THE PROBLEM: As soon as the line containing "false, curveSegments: 14" appears in the material below, start returning lines exactly, and end with the line containing "function alongX(name, points, holes, x0, x1)".

┌─ DATA TO USE

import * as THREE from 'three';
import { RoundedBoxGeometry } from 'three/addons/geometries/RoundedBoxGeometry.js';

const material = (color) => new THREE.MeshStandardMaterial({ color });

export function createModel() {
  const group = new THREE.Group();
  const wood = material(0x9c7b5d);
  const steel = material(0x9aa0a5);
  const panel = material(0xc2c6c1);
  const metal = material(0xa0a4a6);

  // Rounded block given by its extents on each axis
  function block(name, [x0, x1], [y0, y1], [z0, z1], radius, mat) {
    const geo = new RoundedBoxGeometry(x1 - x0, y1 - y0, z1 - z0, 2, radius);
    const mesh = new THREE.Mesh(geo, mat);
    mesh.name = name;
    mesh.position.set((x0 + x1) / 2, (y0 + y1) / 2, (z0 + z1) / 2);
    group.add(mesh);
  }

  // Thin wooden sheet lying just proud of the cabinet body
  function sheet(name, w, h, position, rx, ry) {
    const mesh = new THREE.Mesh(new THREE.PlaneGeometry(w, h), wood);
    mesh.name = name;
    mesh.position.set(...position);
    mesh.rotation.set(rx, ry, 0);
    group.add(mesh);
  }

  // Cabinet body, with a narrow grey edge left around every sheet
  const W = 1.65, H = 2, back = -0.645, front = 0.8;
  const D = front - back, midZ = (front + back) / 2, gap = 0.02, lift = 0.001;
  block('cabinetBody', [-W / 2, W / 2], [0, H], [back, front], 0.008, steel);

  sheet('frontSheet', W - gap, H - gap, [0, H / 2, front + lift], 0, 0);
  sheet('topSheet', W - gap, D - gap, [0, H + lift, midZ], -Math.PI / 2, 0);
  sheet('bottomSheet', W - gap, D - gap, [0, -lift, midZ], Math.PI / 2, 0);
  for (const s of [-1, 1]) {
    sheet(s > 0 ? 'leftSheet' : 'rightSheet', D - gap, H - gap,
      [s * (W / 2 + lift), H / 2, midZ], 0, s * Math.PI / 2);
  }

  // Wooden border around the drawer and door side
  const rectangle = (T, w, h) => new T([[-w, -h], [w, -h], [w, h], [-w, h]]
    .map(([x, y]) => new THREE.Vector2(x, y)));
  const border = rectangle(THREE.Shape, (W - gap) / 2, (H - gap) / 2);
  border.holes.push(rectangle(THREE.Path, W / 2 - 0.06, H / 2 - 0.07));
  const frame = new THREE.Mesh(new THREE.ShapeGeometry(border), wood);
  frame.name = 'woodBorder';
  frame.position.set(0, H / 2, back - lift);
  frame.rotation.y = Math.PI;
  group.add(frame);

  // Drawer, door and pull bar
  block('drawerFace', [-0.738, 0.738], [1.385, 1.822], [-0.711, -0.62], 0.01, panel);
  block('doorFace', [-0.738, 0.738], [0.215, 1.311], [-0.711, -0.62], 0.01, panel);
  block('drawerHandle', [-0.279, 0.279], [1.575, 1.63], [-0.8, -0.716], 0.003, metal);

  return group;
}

└─
┌─ DATA TO USE

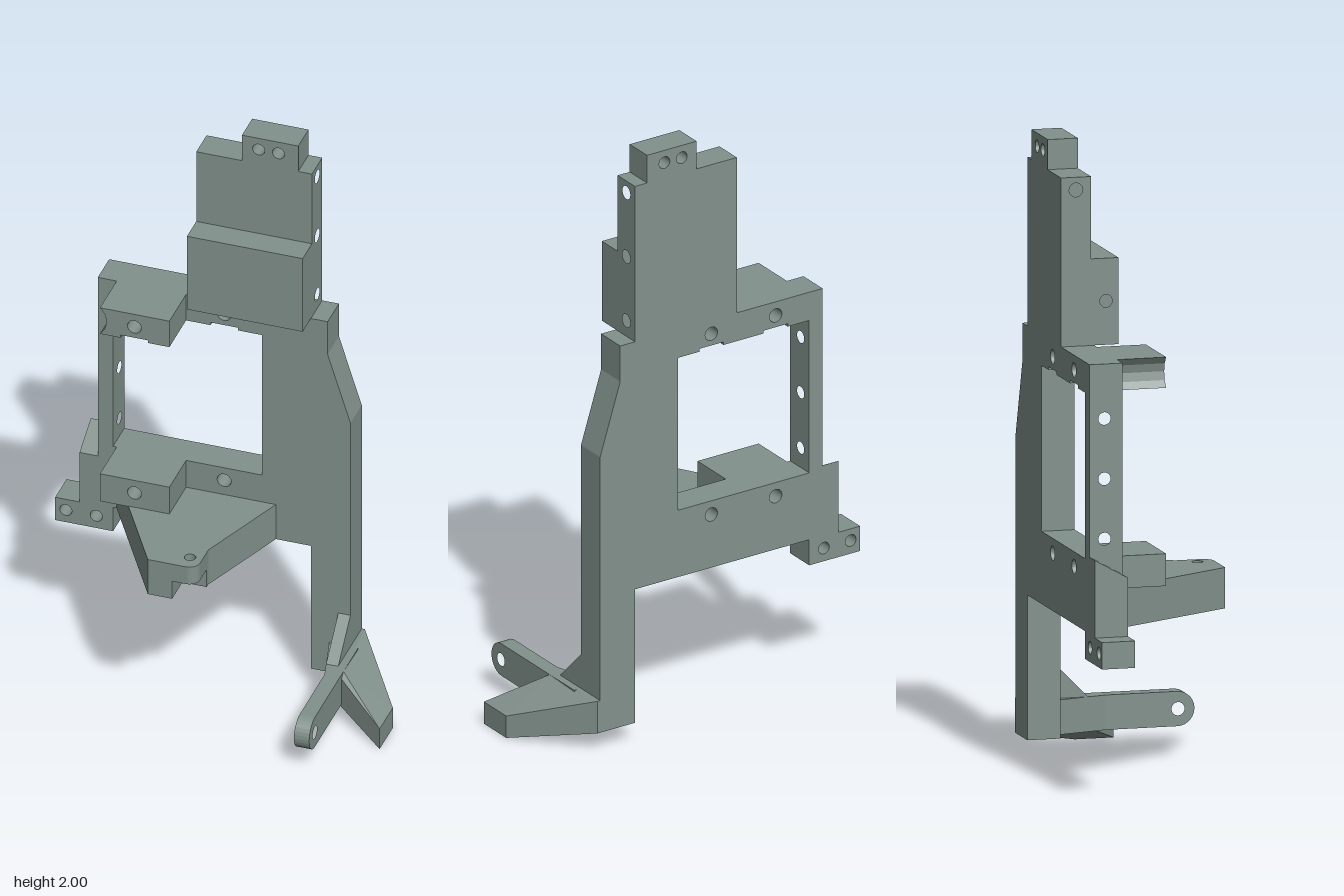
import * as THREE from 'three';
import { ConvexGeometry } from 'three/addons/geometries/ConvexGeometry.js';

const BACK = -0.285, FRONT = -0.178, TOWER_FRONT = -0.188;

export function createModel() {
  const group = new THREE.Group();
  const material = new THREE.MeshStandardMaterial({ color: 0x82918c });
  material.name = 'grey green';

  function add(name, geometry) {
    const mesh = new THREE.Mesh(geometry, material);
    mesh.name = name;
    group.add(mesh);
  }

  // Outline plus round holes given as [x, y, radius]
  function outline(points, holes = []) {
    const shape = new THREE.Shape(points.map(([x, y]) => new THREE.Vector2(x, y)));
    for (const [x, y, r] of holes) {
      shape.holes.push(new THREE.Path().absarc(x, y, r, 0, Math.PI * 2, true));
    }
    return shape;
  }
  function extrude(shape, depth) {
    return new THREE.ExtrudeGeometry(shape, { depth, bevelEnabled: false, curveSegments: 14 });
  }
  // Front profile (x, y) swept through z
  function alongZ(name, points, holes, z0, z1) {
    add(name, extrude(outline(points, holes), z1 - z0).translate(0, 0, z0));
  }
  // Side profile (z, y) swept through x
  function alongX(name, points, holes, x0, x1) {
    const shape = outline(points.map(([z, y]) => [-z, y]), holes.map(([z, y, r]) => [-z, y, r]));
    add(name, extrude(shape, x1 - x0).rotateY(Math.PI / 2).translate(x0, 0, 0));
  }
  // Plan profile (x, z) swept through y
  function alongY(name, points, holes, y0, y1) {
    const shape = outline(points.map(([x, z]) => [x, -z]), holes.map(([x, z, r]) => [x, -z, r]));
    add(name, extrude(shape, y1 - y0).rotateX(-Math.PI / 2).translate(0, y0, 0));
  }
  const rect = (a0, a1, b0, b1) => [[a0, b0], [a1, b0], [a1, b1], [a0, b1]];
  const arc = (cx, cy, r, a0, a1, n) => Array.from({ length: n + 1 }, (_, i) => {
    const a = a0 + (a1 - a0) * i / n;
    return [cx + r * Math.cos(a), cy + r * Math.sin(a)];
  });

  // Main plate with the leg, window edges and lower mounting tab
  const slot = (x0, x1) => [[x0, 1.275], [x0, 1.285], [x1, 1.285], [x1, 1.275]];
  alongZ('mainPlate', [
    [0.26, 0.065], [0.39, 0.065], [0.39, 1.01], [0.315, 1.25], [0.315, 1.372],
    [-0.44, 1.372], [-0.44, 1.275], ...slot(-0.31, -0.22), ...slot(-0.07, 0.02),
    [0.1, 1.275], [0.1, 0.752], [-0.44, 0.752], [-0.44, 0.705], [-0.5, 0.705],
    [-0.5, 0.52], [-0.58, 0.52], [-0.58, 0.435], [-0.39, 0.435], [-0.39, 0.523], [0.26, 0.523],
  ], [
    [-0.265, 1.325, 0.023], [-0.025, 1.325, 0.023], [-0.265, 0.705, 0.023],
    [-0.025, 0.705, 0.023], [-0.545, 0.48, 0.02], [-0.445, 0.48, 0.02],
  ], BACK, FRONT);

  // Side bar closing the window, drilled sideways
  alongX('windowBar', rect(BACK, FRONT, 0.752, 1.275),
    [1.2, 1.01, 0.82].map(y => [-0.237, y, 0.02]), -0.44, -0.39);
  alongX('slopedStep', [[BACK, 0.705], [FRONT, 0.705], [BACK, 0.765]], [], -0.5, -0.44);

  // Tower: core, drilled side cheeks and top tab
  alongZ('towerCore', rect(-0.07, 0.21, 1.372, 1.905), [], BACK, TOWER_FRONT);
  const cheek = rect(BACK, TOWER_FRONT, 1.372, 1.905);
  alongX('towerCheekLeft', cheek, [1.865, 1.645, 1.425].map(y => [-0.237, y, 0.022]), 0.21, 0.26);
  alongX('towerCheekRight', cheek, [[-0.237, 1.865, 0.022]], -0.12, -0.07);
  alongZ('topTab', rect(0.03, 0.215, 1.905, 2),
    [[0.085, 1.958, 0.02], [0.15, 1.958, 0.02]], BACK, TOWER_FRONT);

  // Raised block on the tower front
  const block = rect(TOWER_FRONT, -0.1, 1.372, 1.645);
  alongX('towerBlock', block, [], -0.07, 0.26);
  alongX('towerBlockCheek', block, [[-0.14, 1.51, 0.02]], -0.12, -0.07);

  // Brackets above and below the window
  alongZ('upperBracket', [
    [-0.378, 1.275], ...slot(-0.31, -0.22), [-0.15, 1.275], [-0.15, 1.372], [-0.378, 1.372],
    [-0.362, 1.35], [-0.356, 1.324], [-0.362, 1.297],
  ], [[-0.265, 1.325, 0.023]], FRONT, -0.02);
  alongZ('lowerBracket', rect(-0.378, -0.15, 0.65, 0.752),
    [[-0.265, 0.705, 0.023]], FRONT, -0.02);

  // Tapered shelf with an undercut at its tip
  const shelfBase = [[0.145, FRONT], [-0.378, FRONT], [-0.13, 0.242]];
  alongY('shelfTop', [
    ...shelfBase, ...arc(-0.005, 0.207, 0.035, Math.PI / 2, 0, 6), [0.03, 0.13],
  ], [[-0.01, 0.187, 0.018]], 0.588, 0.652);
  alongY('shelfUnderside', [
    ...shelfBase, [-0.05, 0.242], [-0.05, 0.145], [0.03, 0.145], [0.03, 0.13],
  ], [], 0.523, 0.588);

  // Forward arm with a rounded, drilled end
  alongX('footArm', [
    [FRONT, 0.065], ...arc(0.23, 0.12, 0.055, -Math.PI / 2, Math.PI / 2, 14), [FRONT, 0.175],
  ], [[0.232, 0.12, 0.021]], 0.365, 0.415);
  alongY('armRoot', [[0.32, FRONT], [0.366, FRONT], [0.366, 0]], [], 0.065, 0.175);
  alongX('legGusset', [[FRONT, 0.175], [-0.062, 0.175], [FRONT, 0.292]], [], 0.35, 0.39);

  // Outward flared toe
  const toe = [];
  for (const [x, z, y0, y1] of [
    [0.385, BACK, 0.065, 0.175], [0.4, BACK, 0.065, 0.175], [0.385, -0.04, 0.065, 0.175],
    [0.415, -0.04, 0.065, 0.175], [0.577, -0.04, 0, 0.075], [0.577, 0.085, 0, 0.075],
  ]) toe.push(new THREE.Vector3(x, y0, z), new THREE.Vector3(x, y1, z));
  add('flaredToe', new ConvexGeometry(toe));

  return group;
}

└─

ANSWER TO THIS TASK:
    return new THREE.ExtrudeGeometry(shape, { depth, bevelEnabled: false, curveSegments: 14 });
  }
  // Front profile (x, y) swept through z
  function alongZ(name, points, holes, z0, z1) {
    add(name, extrude(outline(points, holes), z1 - z0).translate(0, 0, z0));
  }
  // Side profile (z, y) swept through x
  function alongX(name, points, holes, x0, x1) {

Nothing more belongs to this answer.